> DATA SHOWN:
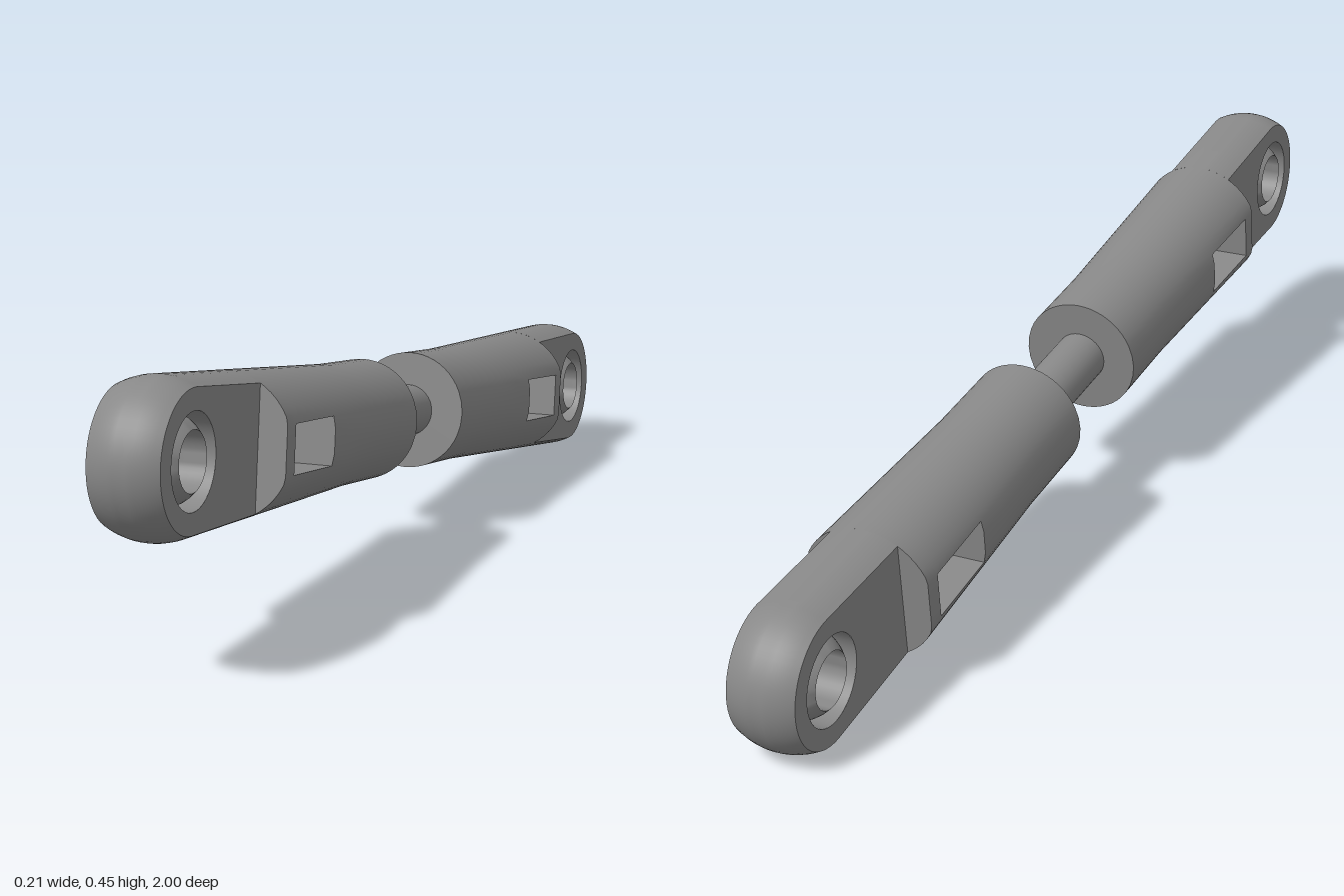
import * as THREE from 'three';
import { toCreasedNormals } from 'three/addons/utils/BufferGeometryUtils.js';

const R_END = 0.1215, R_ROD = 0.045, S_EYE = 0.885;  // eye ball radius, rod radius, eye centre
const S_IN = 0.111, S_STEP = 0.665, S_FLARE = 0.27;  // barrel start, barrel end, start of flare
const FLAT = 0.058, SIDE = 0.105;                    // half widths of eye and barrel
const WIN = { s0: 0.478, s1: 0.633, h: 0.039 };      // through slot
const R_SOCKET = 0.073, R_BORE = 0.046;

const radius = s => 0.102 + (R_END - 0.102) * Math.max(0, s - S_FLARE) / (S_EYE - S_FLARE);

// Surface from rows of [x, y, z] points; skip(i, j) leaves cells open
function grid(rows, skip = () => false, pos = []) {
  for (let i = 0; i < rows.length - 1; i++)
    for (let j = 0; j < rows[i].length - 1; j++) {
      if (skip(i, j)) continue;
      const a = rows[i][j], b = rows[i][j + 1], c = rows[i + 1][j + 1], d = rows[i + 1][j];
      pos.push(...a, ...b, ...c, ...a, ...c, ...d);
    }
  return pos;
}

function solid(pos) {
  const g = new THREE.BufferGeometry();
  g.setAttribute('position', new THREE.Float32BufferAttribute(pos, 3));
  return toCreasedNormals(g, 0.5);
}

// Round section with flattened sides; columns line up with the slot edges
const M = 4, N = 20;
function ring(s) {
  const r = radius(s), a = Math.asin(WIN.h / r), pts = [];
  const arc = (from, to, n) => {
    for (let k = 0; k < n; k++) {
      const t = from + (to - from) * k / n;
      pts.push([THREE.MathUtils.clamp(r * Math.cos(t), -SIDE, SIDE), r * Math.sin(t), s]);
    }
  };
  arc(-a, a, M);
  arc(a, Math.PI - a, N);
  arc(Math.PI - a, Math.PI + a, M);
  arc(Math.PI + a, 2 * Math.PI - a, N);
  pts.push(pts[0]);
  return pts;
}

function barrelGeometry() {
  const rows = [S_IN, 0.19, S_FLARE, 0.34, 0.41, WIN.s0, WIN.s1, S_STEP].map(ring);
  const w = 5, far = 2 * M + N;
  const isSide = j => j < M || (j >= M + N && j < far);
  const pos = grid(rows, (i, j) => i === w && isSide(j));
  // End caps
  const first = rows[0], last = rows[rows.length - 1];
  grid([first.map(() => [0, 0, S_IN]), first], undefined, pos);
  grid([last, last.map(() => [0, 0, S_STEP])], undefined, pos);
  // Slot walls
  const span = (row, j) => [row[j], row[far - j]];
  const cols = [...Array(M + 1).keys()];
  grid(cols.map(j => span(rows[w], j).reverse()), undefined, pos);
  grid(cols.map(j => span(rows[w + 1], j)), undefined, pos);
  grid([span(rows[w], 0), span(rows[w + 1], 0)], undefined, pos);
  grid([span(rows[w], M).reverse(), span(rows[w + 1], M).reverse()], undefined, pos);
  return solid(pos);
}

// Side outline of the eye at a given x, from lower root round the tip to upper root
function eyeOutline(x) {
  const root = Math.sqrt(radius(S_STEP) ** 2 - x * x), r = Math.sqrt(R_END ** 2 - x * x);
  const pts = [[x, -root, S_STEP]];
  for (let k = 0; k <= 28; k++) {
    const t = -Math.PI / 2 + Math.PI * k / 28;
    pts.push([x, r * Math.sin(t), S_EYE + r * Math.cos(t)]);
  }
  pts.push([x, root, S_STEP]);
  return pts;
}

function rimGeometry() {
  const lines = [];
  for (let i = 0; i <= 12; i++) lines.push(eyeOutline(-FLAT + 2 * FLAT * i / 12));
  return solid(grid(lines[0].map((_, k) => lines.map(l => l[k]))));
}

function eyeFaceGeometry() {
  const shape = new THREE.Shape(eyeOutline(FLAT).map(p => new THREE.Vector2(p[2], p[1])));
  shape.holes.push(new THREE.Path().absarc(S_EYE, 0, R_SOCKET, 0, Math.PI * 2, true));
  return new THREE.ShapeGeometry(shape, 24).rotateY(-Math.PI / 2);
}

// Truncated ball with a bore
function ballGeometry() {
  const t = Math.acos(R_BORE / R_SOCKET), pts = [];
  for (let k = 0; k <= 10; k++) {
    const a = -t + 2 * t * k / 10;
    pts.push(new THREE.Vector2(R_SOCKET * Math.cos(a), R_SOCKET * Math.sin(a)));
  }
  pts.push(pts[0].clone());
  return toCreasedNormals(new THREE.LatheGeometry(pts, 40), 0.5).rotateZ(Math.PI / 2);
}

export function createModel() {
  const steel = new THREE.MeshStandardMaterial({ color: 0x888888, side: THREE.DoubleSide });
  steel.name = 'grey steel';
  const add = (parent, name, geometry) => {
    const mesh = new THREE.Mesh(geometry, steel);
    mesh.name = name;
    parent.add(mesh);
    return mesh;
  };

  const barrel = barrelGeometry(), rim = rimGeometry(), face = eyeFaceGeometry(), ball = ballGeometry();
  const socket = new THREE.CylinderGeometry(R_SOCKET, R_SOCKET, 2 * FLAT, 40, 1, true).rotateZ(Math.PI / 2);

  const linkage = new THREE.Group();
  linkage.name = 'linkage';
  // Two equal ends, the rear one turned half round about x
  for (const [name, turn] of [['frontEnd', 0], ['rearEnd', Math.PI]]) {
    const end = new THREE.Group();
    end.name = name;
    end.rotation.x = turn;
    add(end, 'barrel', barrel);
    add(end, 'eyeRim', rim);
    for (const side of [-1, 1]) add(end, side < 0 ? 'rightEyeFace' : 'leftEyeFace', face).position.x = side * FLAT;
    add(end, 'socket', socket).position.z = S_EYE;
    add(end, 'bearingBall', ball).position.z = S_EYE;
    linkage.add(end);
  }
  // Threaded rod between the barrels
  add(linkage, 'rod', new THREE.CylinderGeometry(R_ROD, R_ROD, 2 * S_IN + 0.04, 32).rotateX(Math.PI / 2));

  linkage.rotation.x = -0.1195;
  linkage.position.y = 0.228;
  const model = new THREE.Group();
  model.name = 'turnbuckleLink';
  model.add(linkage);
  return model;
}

> ABOUT THIS TASK: Up to and including the line containing "const S_IN = 0.111, S_STEP", repeat every line from the start of the data, but none of the pictures.

> ANSWER TO THIS TASK:
import * as THREE from 'three';
import { toCreasedNormals } from 'three/addons/utils/BufferGeometryUtils.js';

const R_END = 0.1215, R_ROD = 0.045, S_EYE = 0.885;  // eye ball radius, rod radius, eye centre
const S_IN = 0.111, S_STEP = 0.665, S_FLARE = 0.27;  // barrel start, barrel end, start of flare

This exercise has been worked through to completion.